= Given records =

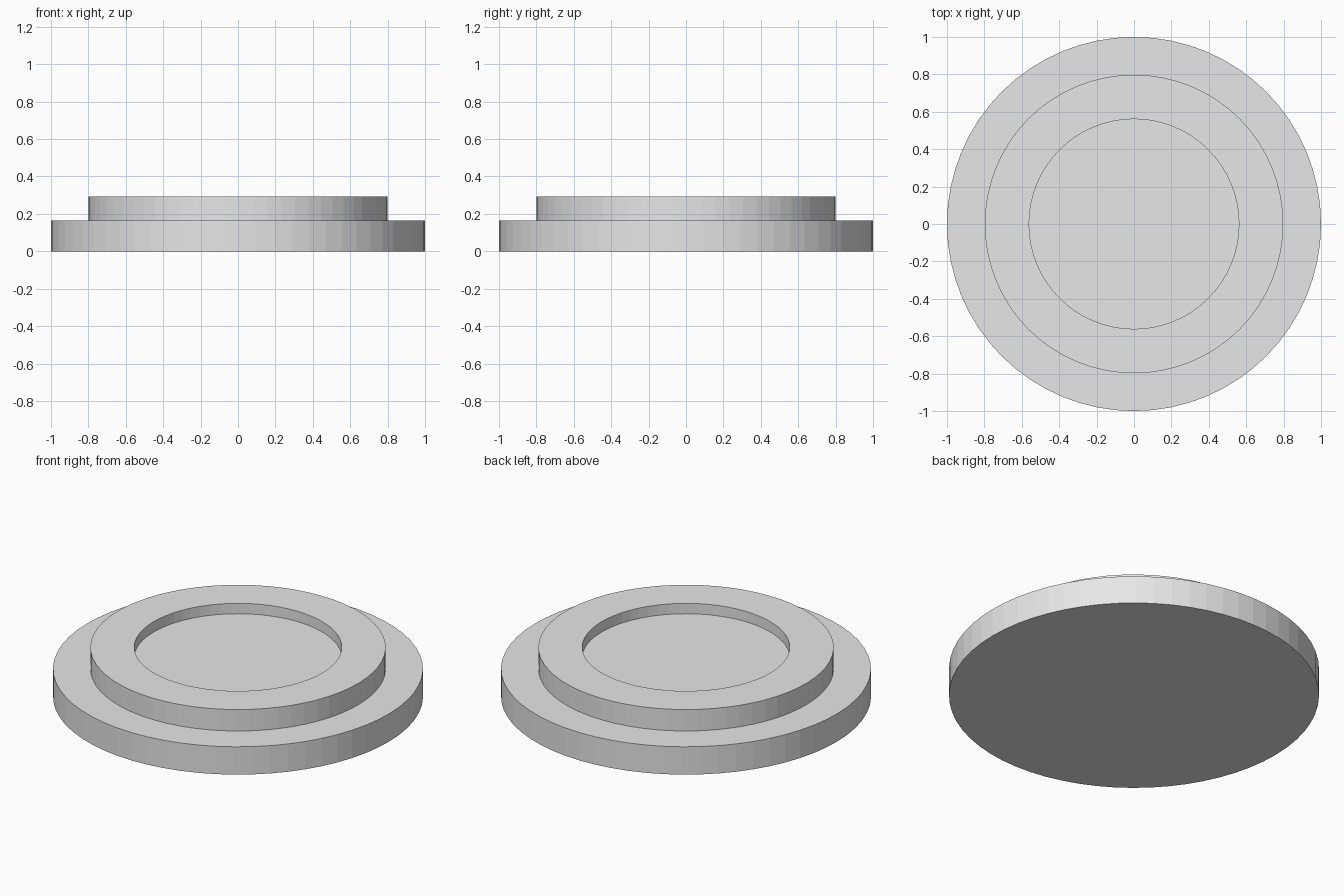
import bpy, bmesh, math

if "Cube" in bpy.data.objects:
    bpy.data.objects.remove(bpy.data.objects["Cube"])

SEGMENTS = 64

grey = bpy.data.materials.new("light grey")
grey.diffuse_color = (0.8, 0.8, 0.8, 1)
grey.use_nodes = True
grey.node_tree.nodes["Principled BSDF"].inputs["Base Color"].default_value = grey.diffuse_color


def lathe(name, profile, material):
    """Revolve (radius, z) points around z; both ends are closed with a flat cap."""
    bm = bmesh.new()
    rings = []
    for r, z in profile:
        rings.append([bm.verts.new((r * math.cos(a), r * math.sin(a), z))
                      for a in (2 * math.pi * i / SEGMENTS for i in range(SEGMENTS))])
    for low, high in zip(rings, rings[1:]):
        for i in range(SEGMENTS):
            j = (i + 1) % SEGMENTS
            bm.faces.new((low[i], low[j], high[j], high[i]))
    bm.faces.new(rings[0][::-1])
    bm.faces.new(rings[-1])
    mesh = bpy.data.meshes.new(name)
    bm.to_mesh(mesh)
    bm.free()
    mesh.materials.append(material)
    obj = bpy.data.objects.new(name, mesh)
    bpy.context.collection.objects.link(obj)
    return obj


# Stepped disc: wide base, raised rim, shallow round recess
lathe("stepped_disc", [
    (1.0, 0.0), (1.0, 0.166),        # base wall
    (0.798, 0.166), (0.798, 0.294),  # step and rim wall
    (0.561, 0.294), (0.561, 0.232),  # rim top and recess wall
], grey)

* * *

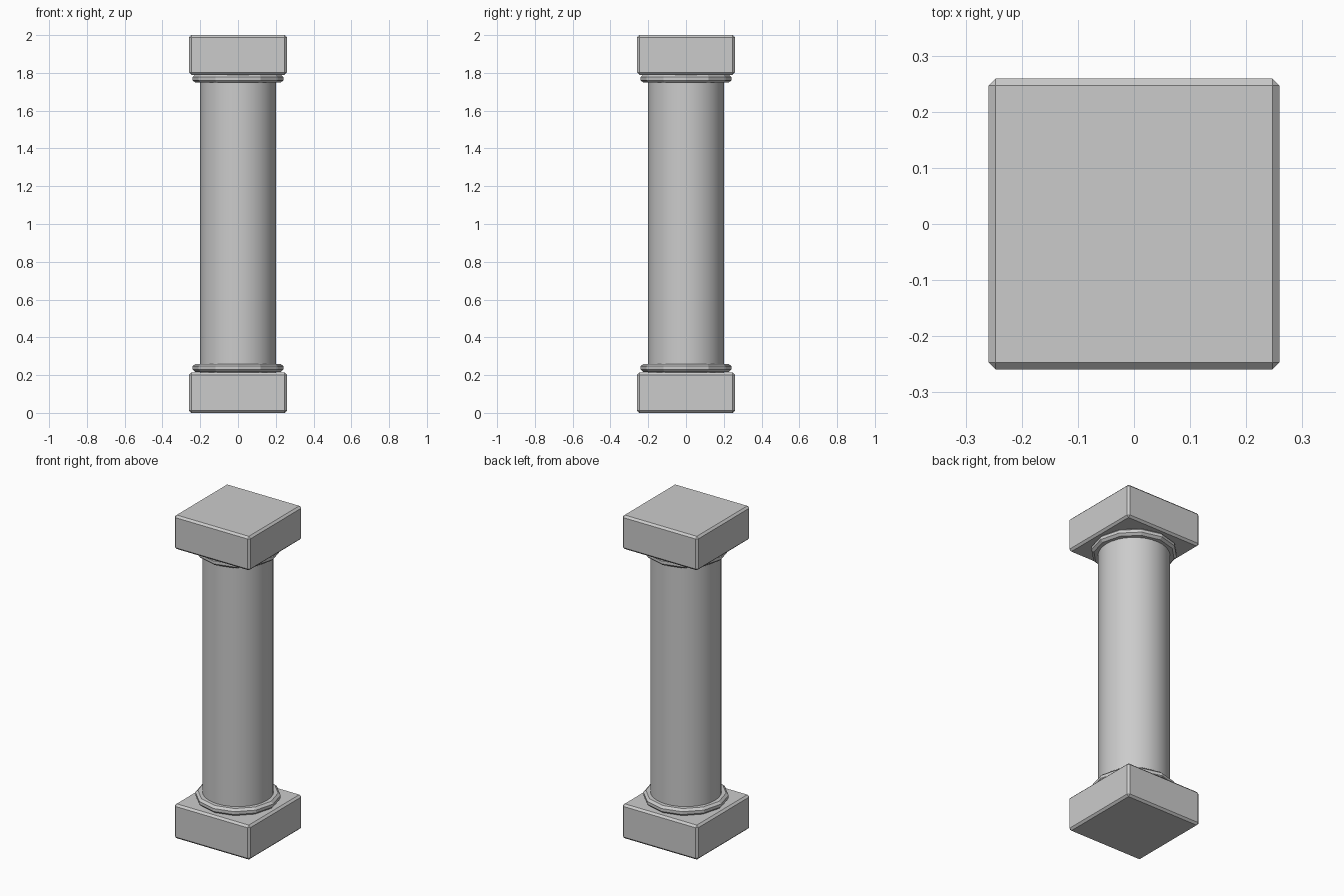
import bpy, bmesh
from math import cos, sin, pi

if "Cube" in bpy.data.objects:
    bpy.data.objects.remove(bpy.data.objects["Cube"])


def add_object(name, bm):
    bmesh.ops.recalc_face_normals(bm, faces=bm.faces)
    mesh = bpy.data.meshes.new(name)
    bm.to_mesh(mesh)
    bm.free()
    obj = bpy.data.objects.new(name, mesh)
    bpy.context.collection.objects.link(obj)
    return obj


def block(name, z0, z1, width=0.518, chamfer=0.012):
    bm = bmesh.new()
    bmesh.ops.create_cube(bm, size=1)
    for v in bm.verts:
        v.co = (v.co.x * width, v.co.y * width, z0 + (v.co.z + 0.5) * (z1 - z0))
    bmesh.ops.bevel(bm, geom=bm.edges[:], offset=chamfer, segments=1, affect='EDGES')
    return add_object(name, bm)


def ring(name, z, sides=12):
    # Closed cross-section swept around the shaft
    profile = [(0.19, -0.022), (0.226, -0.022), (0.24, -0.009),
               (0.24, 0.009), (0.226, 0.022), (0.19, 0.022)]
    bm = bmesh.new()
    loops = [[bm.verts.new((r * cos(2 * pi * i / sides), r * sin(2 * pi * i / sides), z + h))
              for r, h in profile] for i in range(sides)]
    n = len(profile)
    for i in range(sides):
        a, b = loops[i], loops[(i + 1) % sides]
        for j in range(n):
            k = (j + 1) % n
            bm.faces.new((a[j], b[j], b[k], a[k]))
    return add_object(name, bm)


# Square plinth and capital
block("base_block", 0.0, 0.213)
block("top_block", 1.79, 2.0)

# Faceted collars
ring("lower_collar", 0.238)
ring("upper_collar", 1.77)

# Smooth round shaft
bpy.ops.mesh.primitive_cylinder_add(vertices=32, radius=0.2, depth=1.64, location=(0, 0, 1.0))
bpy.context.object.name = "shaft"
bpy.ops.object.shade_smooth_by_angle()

= Aim of the exercise =
Nothing but the lines with "verts" should be returned, copied from the entries above.

= Written reply =
        rings.append([bm.verts.new((r * math.cos(a), r * math.sin(a), z))
    for v in bm.verts:
    loops = [[bm.verts.new((r * cos(2 * pi * i / sides), r * sin(2 * pi * i / sides), z + h))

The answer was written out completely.